ACL Live Review: Vince Staples

Cali rapper gets the mainstream woke

Vince Jamal Staples never stops clowning a crowd.

Photo by David Brendan Hall

Second-Sunday-only at the American Express main stage, the 25-year-old Def Jam protégé from Long Beach, Calif., targets fist-pumping Asians, overexcited teenagers, even nerdy Carltons if they’re dressed too Phil Collins-ish. Opener “Get the Fuck Off My Dick” cast an ironic tone, Staples staring into the camera throughout the set without ever cracking a smile.
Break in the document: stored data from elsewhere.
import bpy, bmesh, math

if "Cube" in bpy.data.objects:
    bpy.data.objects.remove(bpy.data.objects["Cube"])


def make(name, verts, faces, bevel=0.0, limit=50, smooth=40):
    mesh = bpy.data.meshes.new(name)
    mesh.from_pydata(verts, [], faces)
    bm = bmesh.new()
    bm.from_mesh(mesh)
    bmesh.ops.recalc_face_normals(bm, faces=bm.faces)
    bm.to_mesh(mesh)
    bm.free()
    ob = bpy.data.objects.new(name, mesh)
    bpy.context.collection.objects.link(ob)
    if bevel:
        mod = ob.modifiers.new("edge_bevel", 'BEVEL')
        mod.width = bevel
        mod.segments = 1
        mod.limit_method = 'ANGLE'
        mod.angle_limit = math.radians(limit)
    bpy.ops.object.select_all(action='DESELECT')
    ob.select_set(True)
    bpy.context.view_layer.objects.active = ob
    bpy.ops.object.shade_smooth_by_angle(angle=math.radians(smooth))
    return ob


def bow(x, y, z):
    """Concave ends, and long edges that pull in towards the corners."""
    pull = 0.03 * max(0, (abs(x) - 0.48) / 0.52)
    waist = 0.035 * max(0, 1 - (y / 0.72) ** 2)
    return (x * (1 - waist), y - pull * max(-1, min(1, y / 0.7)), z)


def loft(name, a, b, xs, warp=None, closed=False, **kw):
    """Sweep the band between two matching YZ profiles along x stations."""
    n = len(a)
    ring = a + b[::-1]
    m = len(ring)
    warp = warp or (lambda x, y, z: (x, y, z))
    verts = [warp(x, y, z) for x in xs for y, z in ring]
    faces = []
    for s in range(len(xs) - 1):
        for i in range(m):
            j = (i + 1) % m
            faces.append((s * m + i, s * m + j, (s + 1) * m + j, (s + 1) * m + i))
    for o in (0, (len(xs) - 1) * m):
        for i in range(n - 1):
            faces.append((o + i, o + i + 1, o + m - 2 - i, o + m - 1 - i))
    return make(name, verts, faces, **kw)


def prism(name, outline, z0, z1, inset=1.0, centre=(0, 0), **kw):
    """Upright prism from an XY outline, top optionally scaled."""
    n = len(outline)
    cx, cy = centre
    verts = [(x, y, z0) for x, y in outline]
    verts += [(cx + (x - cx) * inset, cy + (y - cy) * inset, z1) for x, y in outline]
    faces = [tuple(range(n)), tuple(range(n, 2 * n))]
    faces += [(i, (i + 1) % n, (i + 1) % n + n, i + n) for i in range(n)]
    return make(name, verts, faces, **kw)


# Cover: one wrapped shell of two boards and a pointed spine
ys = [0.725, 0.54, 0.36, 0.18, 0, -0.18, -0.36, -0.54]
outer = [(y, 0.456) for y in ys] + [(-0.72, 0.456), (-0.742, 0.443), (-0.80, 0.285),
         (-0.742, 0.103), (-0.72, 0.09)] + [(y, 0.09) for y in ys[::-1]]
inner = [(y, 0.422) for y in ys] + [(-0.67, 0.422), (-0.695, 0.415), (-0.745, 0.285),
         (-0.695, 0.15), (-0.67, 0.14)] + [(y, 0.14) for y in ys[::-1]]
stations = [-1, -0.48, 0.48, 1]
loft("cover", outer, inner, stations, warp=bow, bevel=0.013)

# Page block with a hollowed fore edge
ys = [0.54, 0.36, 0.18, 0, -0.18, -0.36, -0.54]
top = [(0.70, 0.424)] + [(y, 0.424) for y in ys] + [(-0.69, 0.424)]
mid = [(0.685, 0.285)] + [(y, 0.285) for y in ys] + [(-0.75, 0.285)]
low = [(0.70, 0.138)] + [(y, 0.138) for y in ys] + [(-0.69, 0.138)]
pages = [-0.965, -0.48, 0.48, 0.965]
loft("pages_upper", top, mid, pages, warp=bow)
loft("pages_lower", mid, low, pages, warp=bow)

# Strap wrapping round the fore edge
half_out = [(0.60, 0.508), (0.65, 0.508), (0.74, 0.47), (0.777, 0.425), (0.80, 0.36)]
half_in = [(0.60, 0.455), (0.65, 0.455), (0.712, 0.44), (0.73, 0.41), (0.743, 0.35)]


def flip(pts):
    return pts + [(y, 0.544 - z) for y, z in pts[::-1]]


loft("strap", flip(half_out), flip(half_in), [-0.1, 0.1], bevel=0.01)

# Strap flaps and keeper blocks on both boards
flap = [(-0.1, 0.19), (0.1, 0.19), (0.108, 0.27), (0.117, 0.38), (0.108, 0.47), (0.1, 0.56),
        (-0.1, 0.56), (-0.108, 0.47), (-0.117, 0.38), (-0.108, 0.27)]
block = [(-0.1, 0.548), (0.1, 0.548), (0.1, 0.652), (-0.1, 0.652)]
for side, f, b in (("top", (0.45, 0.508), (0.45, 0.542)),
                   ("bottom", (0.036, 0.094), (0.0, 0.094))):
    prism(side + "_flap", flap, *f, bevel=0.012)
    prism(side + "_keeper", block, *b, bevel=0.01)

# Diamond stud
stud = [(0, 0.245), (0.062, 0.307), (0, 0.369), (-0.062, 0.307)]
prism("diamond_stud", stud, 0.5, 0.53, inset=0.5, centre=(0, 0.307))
Patronizing black and white fans alike with lyrics and stage dabs, he’s not trying to preach to a choir of blond cornrows, because as he noted on “Lift Me Up,” they already bought him a Ferrari.

Meanwhile, second track “Big Fish” off last year’s Big Fish Theory exploded into a Molotov cocktail of words, sweat, and mic-grabbing. Rather than his rhymes slurring into civility, they sucker-punch over a beat stark enough to soak in every word. When he raps the N word, he wants you to feel it.

Seventh in, “Homage” baited the young, white, yuppie audience to chant realities. Even so, credit the under-20 crowd for mostly keeping quiet, even when asked to yell louder. Honesty is mesmerizing when you’re not exposed to enough of it.

“3230” tells the 1% to suck a dick, landing heavy on the Trump era. Following interlude “7:45,” “Lift Me Up” ultimately defined the MC’s performance, the former Odd Future associate stating personal conflicts about “making profit” and being “Mr. N***a.” He wants you to know he doesn’t care it’s ACL, he’s just being paid to be here, rocking a Fuji Rock Fest shirt until ripping it off at the end.

“Blue Suede,” one of his signature early hits off debut EP Hell Can Wait, made amends to the #MeToo era first for its Death Row “Bitches ain’t shit” bridge before landing the eponymous hook that tributes both a blue-clad neighborhood association and Langston Hughes. Penultimate “Norf Norf” pleaded everybody to scream “I ain’t runnin’ from nothin’ but the police,” while closer “Yeah Right” asked a series of questions so real it left the crowd spinning.

Staples isn’t here to make you feel good. He’s here to wake you up.

Check out our daily ACL coverage with previews, reviews, interviews, photos, and more.

A note to readers: Bold and uncensored, The Austin Chronicle has been Austin’s independent news source for over 36 years, expressing the community’s political and environmental concerns and supporting its active cultural scene. Now more than ever, we need your support to continue supplying Austin with independent, free press. If real news is important to you, please consider making a donation of $5, $10 or whatever you can afford, to help keep our journalism on stands.

Support the Chronicle  

More Vince Staples
Vince Staples Pays Tribute to Mac Miller at Emo’s
Vince Staples Pays Tribute to Mac Miller at Emo’s
Compton rapper prompts smiles and bouncing off walls

Marilee Bodden, Feb. 11, 2019

SXSW Music: <i>Spin</i> Day Party
SXSW Music: Spin Day Party
Listless crowd finally woke up for the headliner, Chvrches

Abby Johnston, March 19, 2016

More by Clara Wang
Texas Platters
Aaron Stephens
Focus (Record Review)

Dec. 14, 2018

The Bruno & Britney Show Waxes and Wanes
The Bruno & Britney Show Waxes and Wanes
Vegas spectacles reiterate that the show must go on

Oct. 22, 2018


Vince Staples, ACL Fest 2018, ACL Music Fest 2018, Odd Future, Fresh Prince of Bel Air, Def Jam, Death Row Records, Langston Hughes

One click gets you all the newsletters listed below

Breaking news, arts coverage, and daily events

Can't keep up with happenings around town? We can help.

Austin's queerest news and events

Updates for SXSW 2019

All questions answered (satisfaction not guaranteed)

Information is power. Support the free press, so we can support Austin.   Support the Chronicle